• [Assigned task]
Looking at the listing below, retype exactly the lines starting at the one containing "m.use_nodes = True" and ending at the one containing "(.05, .045, .75))", both included, and nothing else.

• [Exercise data]
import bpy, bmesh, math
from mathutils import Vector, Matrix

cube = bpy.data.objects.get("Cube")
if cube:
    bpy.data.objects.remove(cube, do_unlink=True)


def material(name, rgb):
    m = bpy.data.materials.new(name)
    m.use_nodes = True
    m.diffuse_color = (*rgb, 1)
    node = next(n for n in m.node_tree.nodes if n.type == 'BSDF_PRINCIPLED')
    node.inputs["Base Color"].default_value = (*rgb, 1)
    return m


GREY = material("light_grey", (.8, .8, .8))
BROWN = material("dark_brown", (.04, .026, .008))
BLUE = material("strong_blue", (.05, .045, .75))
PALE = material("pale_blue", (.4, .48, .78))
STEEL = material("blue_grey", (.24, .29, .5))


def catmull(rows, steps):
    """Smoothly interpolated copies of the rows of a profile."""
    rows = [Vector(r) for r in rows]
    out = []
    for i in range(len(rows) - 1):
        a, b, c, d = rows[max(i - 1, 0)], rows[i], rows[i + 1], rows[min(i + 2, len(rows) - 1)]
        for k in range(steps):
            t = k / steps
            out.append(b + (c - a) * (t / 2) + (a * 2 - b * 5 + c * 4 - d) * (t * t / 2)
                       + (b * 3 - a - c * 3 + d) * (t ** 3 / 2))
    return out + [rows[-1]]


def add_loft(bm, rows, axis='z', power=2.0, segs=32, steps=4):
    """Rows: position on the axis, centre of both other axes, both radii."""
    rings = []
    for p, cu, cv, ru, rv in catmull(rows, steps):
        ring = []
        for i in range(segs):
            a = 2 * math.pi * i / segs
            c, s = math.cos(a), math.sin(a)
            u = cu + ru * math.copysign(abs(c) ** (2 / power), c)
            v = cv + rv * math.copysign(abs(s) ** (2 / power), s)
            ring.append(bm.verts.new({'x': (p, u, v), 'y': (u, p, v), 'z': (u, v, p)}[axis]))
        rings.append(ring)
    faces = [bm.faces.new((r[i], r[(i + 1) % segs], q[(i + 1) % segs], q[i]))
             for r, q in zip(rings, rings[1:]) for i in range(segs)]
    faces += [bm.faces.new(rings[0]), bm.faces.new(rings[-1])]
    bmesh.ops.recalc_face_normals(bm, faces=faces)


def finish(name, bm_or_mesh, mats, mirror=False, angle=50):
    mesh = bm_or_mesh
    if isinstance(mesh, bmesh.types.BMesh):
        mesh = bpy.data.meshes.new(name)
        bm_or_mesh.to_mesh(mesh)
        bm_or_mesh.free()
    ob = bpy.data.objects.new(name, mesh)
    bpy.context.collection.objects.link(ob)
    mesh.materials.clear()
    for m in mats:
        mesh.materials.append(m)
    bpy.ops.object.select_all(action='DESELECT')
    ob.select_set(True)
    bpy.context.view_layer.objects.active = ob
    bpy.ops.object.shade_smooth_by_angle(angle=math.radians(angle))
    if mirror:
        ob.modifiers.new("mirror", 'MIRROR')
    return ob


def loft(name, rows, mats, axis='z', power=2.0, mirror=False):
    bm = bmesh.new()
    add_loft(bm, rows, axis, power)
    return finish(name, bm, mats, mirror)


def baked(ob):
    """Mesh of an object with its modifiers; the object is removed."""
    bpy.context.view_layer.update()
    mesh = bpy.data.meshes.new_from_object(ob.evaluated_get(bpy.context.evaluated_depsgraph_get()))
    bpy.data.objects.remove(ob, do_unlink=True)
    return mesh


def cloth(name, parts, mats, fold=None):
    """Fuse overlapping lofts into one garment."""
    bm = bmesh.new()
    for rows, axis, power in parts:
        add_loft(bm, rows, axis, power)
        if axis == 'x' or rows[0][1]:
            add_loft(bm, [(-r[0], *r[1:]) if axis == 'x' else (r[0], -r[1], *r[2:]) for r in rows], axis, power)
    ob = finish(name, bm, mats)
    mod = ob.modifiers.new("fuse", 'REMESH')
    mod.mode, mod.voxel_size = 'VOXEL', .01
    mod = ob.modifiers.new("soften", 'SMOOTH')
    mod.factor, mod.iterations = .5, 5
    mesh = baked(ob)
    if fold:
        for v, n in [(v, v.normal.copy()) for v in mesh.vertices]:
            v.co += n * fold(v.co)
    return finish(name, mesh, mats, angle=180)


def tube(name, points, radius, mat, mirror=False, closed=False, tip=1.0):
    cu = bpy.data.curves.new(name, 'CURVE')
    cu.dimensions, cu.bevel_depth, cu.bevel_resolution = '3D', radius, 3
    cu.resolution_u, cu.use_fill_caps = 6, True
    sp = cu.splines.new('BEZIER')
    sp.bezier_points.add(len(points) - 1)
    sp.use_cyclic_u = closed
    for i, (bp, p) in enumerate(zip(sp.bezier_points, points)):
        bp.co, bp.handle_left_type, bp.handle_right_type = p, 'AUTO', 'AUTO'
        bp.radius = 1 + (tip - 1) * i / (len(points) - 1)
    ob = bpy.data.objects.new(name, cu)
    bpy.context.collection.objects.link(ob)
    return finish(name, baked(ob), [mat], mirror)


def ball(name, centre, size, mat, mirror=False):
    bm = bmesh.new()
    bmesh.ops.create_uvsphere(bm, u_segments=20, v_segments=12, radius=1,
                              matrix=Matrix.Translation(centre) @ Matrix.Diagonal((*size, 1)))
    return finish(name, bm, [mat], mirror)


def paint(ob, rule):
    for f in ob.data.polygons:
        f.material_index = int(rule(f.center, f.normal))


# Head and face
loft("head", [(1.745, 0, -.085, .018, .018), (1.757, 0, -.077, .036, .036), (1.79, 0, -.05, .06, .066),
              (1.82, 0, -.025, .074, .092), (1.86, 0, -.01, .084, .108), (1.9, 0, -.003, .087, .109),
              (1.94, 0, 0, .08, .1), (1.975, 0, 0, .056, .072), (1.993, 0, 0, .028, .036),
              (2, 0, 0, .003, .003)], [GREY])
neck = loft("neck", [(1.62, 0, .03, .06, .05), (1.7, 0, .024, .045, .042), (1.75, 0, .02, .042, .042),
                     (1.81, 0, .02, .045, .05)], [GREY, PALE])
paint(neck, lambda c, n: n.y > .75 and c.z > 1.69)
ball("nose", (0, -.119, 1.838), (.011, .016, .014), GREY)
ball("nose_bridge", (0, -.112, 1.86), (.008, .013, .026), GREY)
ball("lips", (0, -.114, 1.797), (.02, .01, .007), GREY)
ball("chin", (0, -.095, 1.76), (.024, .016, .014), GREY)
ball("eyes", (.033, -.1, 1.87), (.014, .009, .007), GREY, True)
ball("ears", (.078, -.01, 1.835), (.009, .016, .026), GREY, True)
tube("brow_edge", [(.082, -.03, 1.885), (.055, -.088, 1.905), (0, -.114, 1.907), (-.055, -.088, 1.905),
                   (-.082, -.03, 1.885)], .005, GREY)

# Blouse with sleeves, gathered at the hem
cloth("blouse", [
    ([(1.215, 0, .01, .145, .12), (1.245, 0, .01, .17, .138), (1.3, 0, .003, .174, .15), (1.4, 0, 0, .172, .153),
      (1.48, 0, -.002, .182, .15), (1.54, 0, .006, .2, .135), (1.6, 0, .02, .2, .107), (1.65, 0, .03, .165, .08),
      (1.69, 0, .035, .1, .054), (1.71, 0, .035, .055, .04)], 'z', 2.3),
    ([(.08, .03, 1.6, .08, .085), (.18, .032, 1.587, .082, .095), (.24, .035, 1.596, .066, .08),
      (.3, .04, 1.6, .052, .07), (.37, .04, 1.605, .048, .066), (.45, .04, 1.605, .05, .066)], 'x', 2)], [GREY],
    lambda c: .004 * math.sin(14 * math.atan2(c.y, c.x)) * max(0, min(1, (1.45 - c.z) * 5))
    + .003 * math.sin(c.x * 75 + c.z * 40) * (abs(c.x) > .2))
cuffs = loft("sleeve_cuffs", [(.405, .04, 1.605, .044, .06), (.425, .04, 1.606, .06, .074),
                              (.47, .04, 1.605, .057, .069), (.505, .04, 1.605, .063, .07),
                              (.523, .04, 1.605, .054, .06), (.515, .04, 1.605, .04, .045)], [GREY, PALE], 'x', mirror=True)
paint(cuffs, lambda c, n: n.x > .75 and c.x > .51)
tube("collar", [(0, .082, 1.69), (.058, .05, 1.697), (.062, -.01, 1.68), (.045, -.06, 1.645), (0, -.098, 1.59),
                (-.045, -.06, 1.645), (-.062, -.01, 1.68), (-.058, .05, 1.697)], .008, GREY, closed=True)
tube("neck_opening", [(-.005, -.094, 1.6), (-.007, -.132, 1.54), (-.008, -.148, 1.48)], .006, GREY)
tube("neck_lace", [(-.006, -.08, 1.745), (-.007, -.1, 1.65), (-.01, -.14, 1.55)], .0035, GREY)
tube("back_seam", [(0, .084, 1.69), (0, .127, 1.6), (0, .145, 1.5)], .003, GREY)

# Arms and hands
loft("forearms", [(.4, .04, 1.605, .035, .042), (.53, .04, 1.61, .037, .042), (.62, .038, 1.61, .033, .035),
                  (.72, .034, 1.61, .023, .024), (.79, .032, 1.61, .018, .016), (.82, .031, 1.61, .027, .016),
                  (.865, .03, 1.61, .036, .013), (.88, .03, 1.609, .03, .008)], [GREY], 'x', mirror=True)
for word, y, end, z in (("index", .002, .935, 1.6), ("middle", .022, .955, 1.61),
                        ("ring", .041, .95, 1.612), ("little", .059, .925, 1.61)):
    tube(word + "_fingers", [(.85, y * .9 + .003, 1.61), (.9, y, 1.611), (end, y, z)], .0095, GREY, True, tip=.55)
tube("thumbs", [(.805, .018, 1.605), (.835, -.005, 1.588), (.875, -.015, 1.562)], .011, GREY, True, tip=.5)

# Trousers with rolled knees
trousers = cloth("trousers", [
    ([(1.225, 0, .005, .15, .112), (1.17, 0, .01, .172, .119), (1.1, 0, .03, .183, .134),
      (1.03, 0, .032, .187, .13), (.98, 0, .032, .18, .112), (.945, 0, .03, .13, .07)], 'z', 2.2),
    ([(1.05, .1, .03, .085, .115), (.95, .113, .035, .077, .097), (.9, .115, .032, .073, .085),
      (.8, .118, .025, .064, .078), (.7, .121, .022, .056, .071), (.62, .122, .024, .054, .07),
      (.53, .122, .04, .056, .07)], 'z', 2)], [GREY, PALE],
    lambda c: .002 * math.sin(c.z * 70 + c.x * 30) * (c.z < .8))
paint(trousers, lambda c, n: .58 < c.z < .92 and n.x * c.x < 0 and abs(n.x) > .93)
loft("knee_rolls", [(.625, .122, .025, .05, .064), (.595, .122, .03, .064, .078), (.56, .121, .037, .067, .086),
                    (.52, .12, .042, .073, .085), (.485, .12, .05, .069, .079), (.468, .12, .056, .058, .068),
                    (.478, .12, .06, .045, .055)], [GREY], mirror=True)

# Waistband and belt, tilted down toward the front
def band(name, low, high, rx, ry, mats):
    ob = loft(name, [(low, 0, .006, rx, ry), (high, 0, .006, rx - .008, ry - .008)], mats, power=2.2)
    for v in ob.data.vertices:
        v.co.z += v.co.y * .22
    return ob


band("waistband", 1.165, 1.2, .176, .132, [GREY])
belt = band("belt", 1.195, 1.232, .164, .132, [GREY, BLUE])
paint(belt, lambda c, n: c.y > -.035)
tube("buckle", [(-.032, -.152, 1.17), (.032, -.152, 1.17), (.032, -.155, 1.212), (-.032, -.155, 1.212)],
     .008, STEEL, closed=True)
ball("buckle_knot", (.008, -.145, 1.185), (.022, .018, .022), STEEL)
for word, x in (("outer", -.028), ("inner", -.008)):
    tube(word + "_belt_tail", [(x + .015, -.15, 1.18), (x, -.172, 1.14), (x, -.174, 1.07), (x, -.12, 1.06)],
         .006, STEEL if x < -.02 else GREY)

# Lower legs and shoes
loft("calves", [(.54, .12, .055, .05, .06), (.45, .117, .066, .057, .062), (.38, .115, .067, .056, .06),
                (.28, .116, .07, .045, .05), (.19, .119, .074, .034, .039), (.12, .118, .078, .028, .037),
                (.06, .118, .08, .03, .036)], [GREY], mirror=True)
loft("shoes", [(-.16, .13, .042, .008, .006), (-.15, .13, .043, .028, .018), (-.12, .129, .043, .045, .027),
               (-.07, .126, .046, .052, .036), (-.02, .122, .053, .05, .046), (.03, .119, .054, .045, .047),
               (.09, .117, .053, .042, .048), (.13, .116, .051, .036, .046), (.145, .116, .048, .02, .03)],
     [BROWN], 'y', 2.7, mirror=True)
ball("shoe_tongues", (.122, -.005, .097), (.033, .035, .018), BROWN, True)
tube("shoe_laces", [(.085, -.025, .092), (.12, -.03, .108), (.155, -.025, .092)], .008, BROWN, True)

• [Completed task]
    m.use_nodes = True
    m.diffuse_color = (*rgb, 1)
    node = next(n for n in m.node_tree.nodes if n.type == 'BSDF_PRINCIPLED')
    node.inputs["Base Color"].default_value = (*rgb, 1)
    return m


GREY = material("light_grey", (.8, .8, .8))
BROWN = material("dark_brown", (.04, .026, .008))
BLUE = material("strong_blue", (.05, .045, .75))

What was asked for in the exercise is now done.